Try out these bite-sized fantasy reads for some fall fun.

Collections by Ellen Datlow and Terri Windling are my absolute favorite sources of fantasy literature these days, so when I heard of A Wolf at the Door, I knew I had to read it. Our library doesn’t have this collection, so I used a gift card I won in a writing competition to purchase the book online. I’m very glad that I did, too, because not only was it a great read, it will also be a wonderful book for my daughter to read in a couple of years.

Favorite authors like Tanith Lee, Neil Gaiman, Gregory Maguire, and others are included in the book—as are retakes on favorite fairy tales, such as “The Twelve Dancing Princesses” and “Hansel and Gretel.” The latter, in fact, may be my favorite retelling in the entire book—as well as the darkest story in the collection.

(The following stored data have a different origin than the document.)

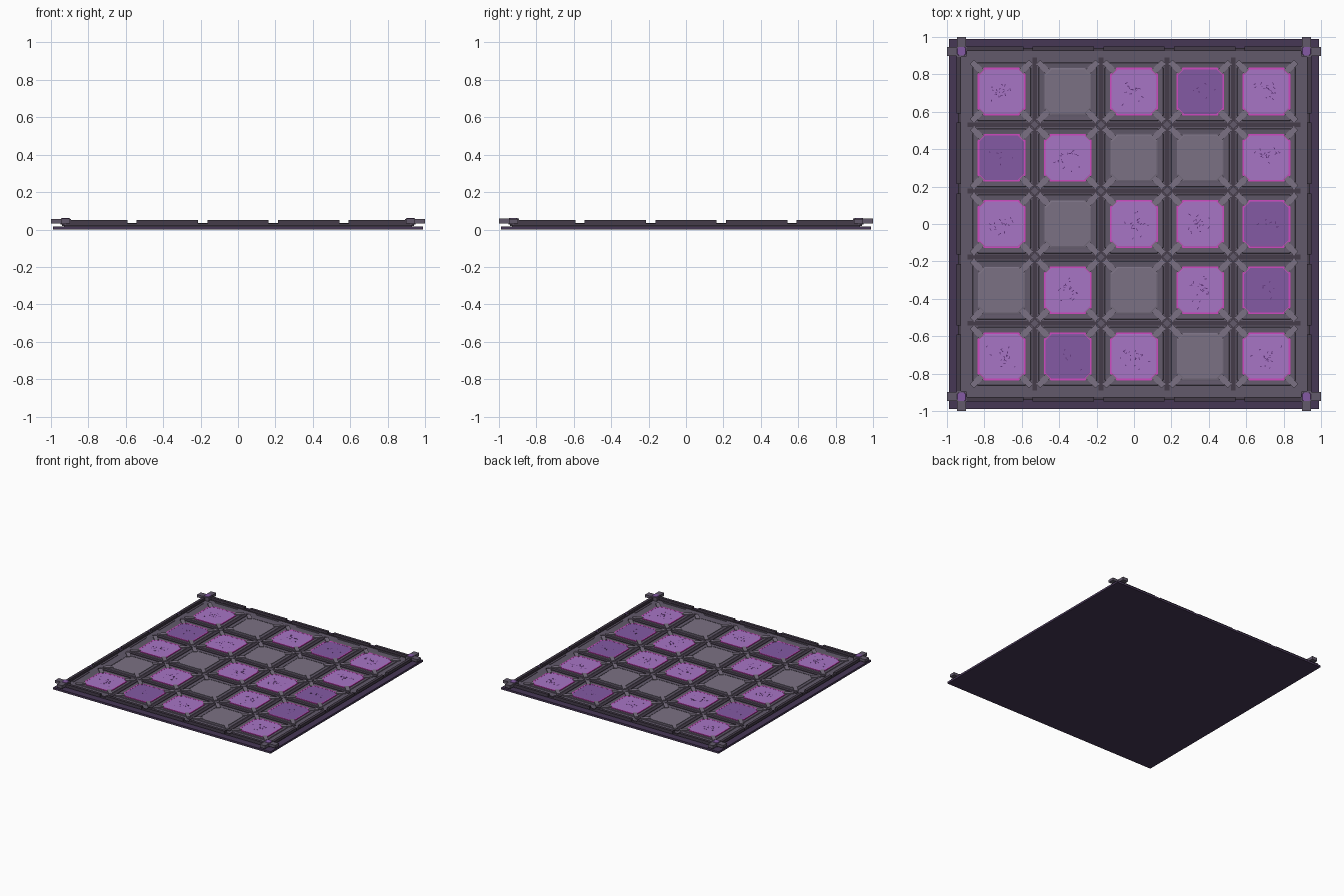
import bpy, bmesh, math, random
from mathutils import Matrix, Vector

if "Cube" in bpy.data.objects:
    bpy.data.objects.remove(bpy.data.objects["Cube"])

random.seed(7)


def material(name, r, g, b):
    m = bpy.data.materials.new(name)
    m.diffuse_color = tuple((c / 255) ** 2.2 for c in (r, g, b)) + (1,)
    m.use_nodes = True
    m.node_tree.nodes["Principled BSDF"].inputs["Base Color"].default_value = m.diffuse_color
    return m


PLATE = material("dark_purple", 72, 58, 86)
STONE = material("stone", 98, 90, 106)
PALE = material("pale_stone", 122, 113, 130)
TRIM = material("trim", 70, 62, 75)
BRIGHT = material("bright_violet", 166, 116, 196)
DEEP = material("deep_violet", 130, 90, 162)
GLOW = material("magenta_edge", 205, 75, 190)
CRACK = material("crack", 95, 55, 120)


def finish(bm, name, mat):
    bmesh.ops.recalc_face_normals(bm, faces=bm.faces)
    me = bpy.data.meshes.new(name)
    bm.to_mesh(me)
    bm.free()
    ob = bpy.data.objects.new(name, me)
    me.materials.append(mat)
    bpy.context.collection.objects.link(ob)
    return ob


def add_box(bm, x, y, z0, z1, sx, sy, angle=0):
    mat = (Matrix.Translation((x, y, (z0 + z1) / 2)) @ Matrix.Rotation(angle, 4, 'Z')
           @ Matrix.Diagonal((sx, sy, z1 - z0, 1)))
    bmesh.ops.create_cube(bm, size=1, matrix=mat)


def octagon(h, c):
    k = h - c
    return [(h, -k), (h, k), (k, h), (-k, h), (-h, k), (-h, -k), (-k, -h), (k, -h)]


def add_rings(bm, x, y, rings, cap=True):
    """Stack octagon rings (half size, chamfer, z), optionally closing both ends."""
    loops = [[bm.verts.new((x + px, y + py, z)) for px, py in octagon(h, c)]
             for h, c, z in rings]
    pairs = list(zip(loops, loops[1:]))
    if cap:
        bm.faces.new(loops[0])
        bm.faces.new(loops[-1])
    else:
        pairs.append((loops[-1], loops[0]))
    for a, b in pairs:
        for i in range(8):
            j = (i + 1) % 8
            bm.faces.new((a[i], a[j], b[j], b[i]))


# base plate and slab
bm = bmesh.new()
add_box(bm, 0, 0, 0, 0.016, 1.976, 1.976)
finish(bm, "base_plate", PLATE)
bm = bmesh.new()
add_box(bm, 0, 0, 0.014, 0.027, 1.86, 1.86)
finish(bm, "floor_slab", STONE)

# segmented rim and the thin ledge inside it
PITCH = 0.354
rim, ledge = bmesh.new(), bmesh.new()
for s in (-1, 1):
    for i in range(-2, 3):
        p, length = i * 0.378, 0.328
        add_box(rim, p, s * 0.937, 0.027, 0.05, length, 0.022)
        add_box(rim, s * 0.937, p, 0.027, 0.05, 0.022, length)
    add_box(rim, 0, s * 0.932, 0.02, 0.033, 1.86, 0.016)
    add_box(rim, s * 0.932, 0, 0.02, 0.033, 0.016, 1.86)
    for i in range(-2, 3):
        add_box(ledge, i * 0.37, s * 0.91, 0.025, 0.031, 0.2, 0.012)
        add_box(ledge, s * 0.91, i * 0.37, 0.025, 0.031, 0.012, 0.2)
finish(rim, "rim_segments", TRIM)
finish(ledge, "inner_ledge", STONE)

# grid ribs between cells, with a diamond stud at each crossing
ribs, studs = bmesh.new(), bmesh.new()
lines = [(-1.5 + i) * PITCH for i in range(4)]
for p in lines:
    add_box(ribs, p, 0, 0.024, 0.031, 0.026, 1.78)
    add_box(ribs, 0, p, 0.024, 0.031, 1.78, 0.026)
    for q in lines:
        add_box(studs, p, q, 0.026, 0.034, 0.03, 0.03, math.pi / 4)
finish(ribs, "grid_ribs", TRIM)
finish(studs, "crossing_studs", STONE)

# cells: frame, corner struts, centre tile, glowing edge, cracks
LAYOUT = ["BGBDB", "DBGGB", "BGBBD", "GBGBD", "BDBGB"]
frames, struts, edges, cracks = (bmesh.new() for _ in range(4))
tiles = {k: bmesh.new() for k in "BDG"}
for row, text in enumerate(LAYOUT):
    for col, kind in enumerate(text):
        x, y = (col - 2) * PITCH, (2 - row) * PITCH
        add_rings(frames, x, y, [(0.158, 0.03, 0.025), (0.154, 0.03, 0.031),
                                 (0.132, 0.036, 0.029), (0.132, 0.036, 0.025)], cap=False)
        for k in range(4):
            a = math.pi / 4 + k * math.pi / 2
            d = 0.132 * math.sqrt(2)
            add_box(struts, x + d * math.cos(a), y + d * math.sin(a),
                    0.025, 0.036, 0.075, 0.032, a)
        add_rings(tiles[kind], x, y, [(0.125, 0.034, 0.024), (0.125, 0.034, 0.031),
                                      (0.118, 0.032, 0.033)])
        if kind != "G":
            add_rings(edges, x, y, [(0.128, 0.035, 0.025), (0.128, 0.035, 0.0335),
                                    (0.119, 0.032, 0.0335), (0.119, 0.032, 0.025)], cap=False)
            for _ in range(18 if kind == "B" else 6):
                add_box(cracks, x + random.gauss(0, 0.032), y + random.gauss(0, 0.028),
                        0.032, 0.0338, random.uniform(0.006, 0.016), 0.004,
                        random.uniform(0, math.pi))
finish(frames, "cell_frames", STONE)
finish(struts, "corner_struts", PALE)
finish(edges, "tile_edges", GLOW)
finish(cracks, "tile_cracks", CRACK)
for kind, name, mat in (("B", "bright_tiles", BRIGHT), ("D", "deep_tiles", DEEP),
                        ("G", "stone_tiles", PALE)):
    finish(tiles[kind], name, mat)

# corner brackets with a gem on each
brackets, gems = bmesh.new(), bmesh.new()
for sx in (-1, 1):
    for sy in (-1, 1):
        add_box(brackets, sx * 0.947, sy * 0.922, 0.033, 0.055, 0.106, 0.048)
        add_box(brackets, sx * 0.922, sy * 0.947, 0.033, 0.058, 0.048, 0.106)
        add_box(brackets, sx * 0.92, sy * 0.92, 0.026, 0.056, 0.05, 0.05)
        add_rings(gems, sx * 0.922, sy * 0.924, [(0.025, 0.008, 0.054), (0.022, 0.008, 0.061)])
finish(brackets, "corner_brackets", STONE)
finish(gems, "corner_gems", DEEP)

Fear not, however, when giving this book to a young adult or even a middle schooler as a gift, as most of the stories within are not fear-inducing. In fact, the element of fantasy is their only unifying quality. Some are sort of love stories, while some are funny. Some are just plain silly, while others have you going for a minute thinking something awful is going to happen when, in fact, everything is okay.

A take on “The Ugly Duckling,” for example, had me dreading that the title character was going to go all Red Dragon on us, but she thankfully did not. As I stated before, the most disturbing tale would be the retelling of “Hansel and Gretel,” also known as “Hansel’s Eyes” in the book. That said, readers will be satisfied with the happy ending—and what fairy tale didn’t have a grisly moment in its original version anyway? With the exception of one or two other dark tales (none as dark as this one, I think), most would be stories that most parents would probably be okay reading to their children.

People interested in these editors and their wonderful fantasy collections might also want to check out Troll’s Eye View, my other favorite collection from them specifically for younger readers. However, it is their fiction for adults—also retellings of fairy tales, though they are far darker and more disturbing, and sometimes more beautiful—that many older readers will be sure to enjoy. I would start with Silver Birch, Blood Moon and go from there.